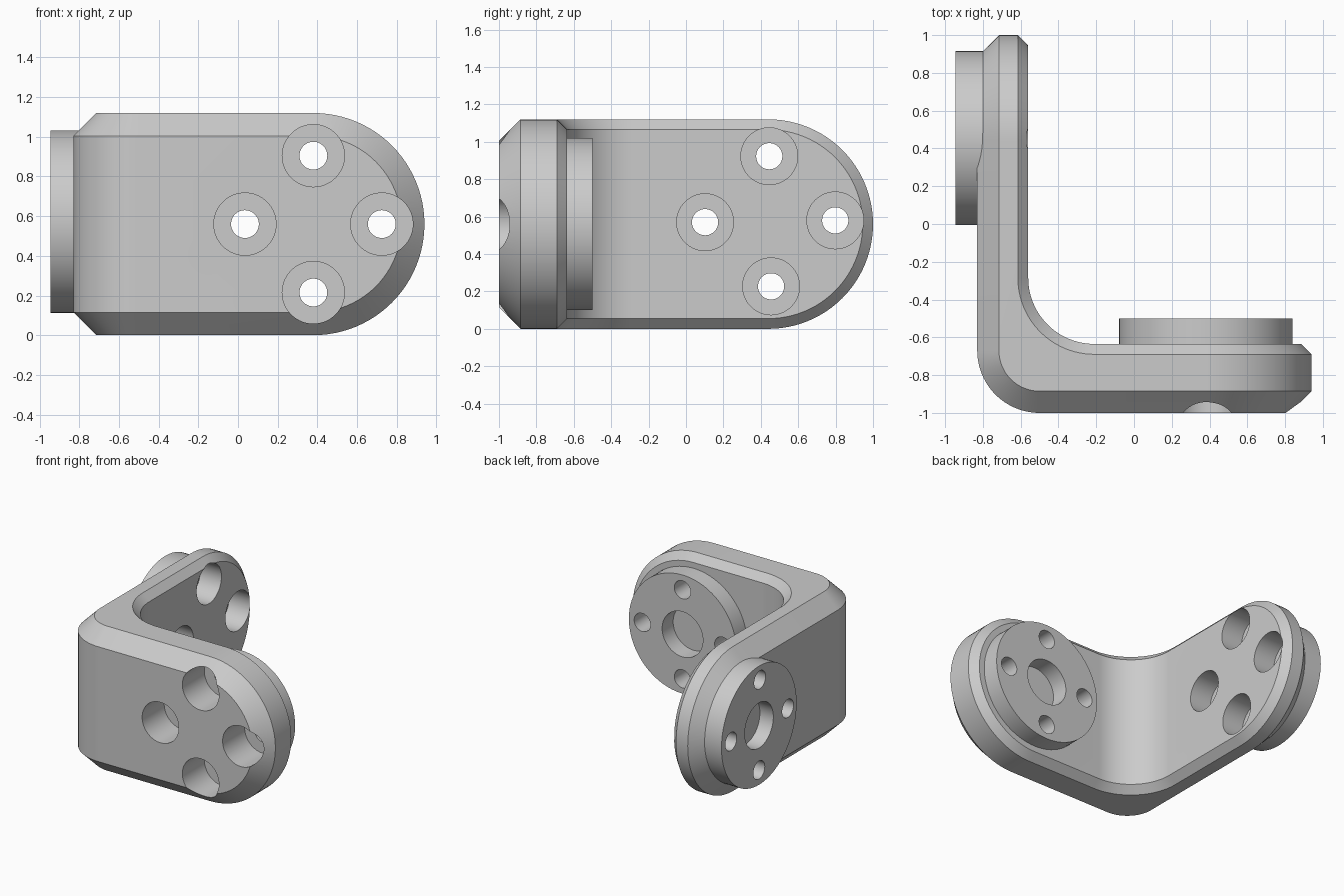
import bpy, bmesh
from math import sin, cos, pi, radians
from mathutils import Vector, Matrix

default = bpy.data.objects.get("Cube")
if default:
    bpy.data.objects.remove(default, do_unlink=True)

grey = bpy.data.materials.new("light grey")
grey.use_nodes = True
COLOR = (0.6, 0.6, 0.6, 1)
grey.diffuse_color = COLOR
grey.node_tree.nodes["Principled BSDF"].inputs["Base Color"].default_value = COLOR

MID = 0.56          # half height of the bracket
FRONT_END = 0.38    # x centre of the front arm's round end
SIDE_END = 0.44     # y centre of the side arm's round end


def make_object(name, bm):
    bmesh.ops.recalc_face_normals(bm, faces=bm.faces)
    mesh = bpy.data.meshes.new(name)
    bm.to_mesh(mesh)
    bm.free()
    mesh.materials.append(grey)
    obj = bpy.data.objects.new(name, mesh)
    bpy.context.collection.objects.link(obj)
    return obj


def cylinder(name, start, end, radius, segments=64):
    start, end = Vector(start), Vector(end)
    axis = end - start
    turn = axis.to_track_quat('Z', 'Y').to_matrix().to_4x4()
    bm = bmesh.new()
    bmesh.ops.create_cone(bm, cap_ends=True, segments=segments, radius1=radius,
                          radius2=radius, depth=axis.length,
                          matrix=Matrix.Translation((start + end) / 2) @ turn)
    return make_object(name, bm)


def cut(obj, start, end, radius):
    cutter = cylinder("cutter", start, end, radius)
    cutter.hide_render = True
    mod = obj.modifiers.new("cut", 'BOOLEAN')
    mod.operation = 'DIFFERENCE'
    mod.solver = 'EXACT'
    mod.object = cutter
    bpy.context.view_layer.objects.active = obj
    bpy.ops.object.modifier_apply(modifier=mod.name)
    bpy.data.objects.remove(cutter, do_unlink=True)


def stations(x_plane, y_plane, corner, inset, steps=24):
    """(x, y, half height) along one layer, from front arm tip to side arm tip."""
    r = MID - inset
    angles = [pi / 2 * i / steps for i in range(steps + 1)]
    cx, cy = x_plane + corner, y_plane + corner
    front = [(FRONT_END + r * cos(a), y_plane, r * sin(a)) for a in angles]
    bend = [(cx - corner * sin(a), cy - corner * cos(a), r) for a in angles]
    side = [(x_plane, SIDE_END + r * sin(a), r * cos(a)) for a in angles]
    return front + bend + side


# Bracket body: four layers through its thickness, chamfered on both faces
layers = [stations(-0.83, -1.0, 0.33, 0.115),
          stations(-0.715, -0.885, 0.215, 0),
          stations(-0.615, -0.69, 0.405, 0),
          stations(-0.56, -0.635, 0.35, 0.055)]
bm = bmesh.new()
rows = [[[bm.verts.new((x, y, MID + s * h)) for x, y, h in layer] for s in (-1, 1)]
        for layer in layers]
count = len(layers[0])
for i in range(count - 1):
    for low, high in (rows[0], rows[-1]):
        bm.faces.new((low[i], low[i + 1], high[i + 1], high[i]))
    for a, b in zip(rows, rows[1:]):
        for s in (0, 1):
            bm.faces.new((a[s][i], a[s][i + 1], b[s][i + 1], b[s][i]))
bmesh.ops.remove_doubles(bm, verts=bm.verts, dist=0.0001)
bmesh.ops.dissolve_degenerate(bm, edges=bm.edges, dist=0.0001)
body = make_object("bracket_body", bm)

# Round mounting pads: inside the front arm and outside the side arm
front_pad = cylinder("front_arm_pad", (FRONT_END, -0.635, 0.56), (FRONT_END, -0.5, 0.56), 0.46, 96)
side_pad = cylinder("side_arm_pad", (-0.80, 0.455, 0.573), (-0.945, 0.455, 0.573), 0.46, 96)
cut(front_pad, (FRONT_END, -0.7, 0.56), (FRONT_END, -0.4, 0.56), 0.175)
cut(side_pad, (-0.7, 0.455, 0.573), (-1.1, 0.455, 0.573), 0.175)

# Four counterbored bolt holes through each arm and its pad
for k in range(4):
    a = k * pi / 2
    x, z = FRONT_END + 0.345 * cos(a), 0.56 + 0.345 * sin(a)
    cut(body, (x, -1.1, z), (x, -0.73, z), 0.157)
    for part in (body, front_pad):
        cut(part, (x, -1.2, z), (x, -0.4, z), 0.07)
    a += radians(0.8)
    y, z = 0.45 + 0.348 * cos(a), 0.575 + 0.348 * sin(a)
    cut(body, (-0.4, y, z), (-0.74, y, z), 0.152)
    for part in (body, side_pad):
        cut(part, (-0.3, y, z), (-1.1, y, z), 0.07)

# Smooth round surfaces, crisp edges
bpy.ops.object.select_all(action='DESELECT')
for part in (body, front_pad, side_pad):
    part.select_set(True)
bpy.context.view_layer.objects.active = body
bpy.ops.object.shade_smooth_by_angle(angle=radians(30))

Task
Your task is to restate, word for word, only those lines above that fall between the line holding "matrix=Matrix.Translation((start + end)" and the line holding "bpy.context.view_layer.objects.active = obj", inclusive.

Written solution
                          matrix=Matrix.Translation((start + end) / 2) @ turn)
    return make_object(name, bm)


def cut(obj, start, end, radius):
    cutter = cylinder("cutter", start, end, radius)
    cutter.hide_render = True
    mod = obj.modifiers.new("cut", 'BOOLEAN')
    mod.operation = 'DIFFERENCE'
    mod.solver = 'EXACT'
    mod.object = cutter
    bpy.context.view_layer.objects.active = obj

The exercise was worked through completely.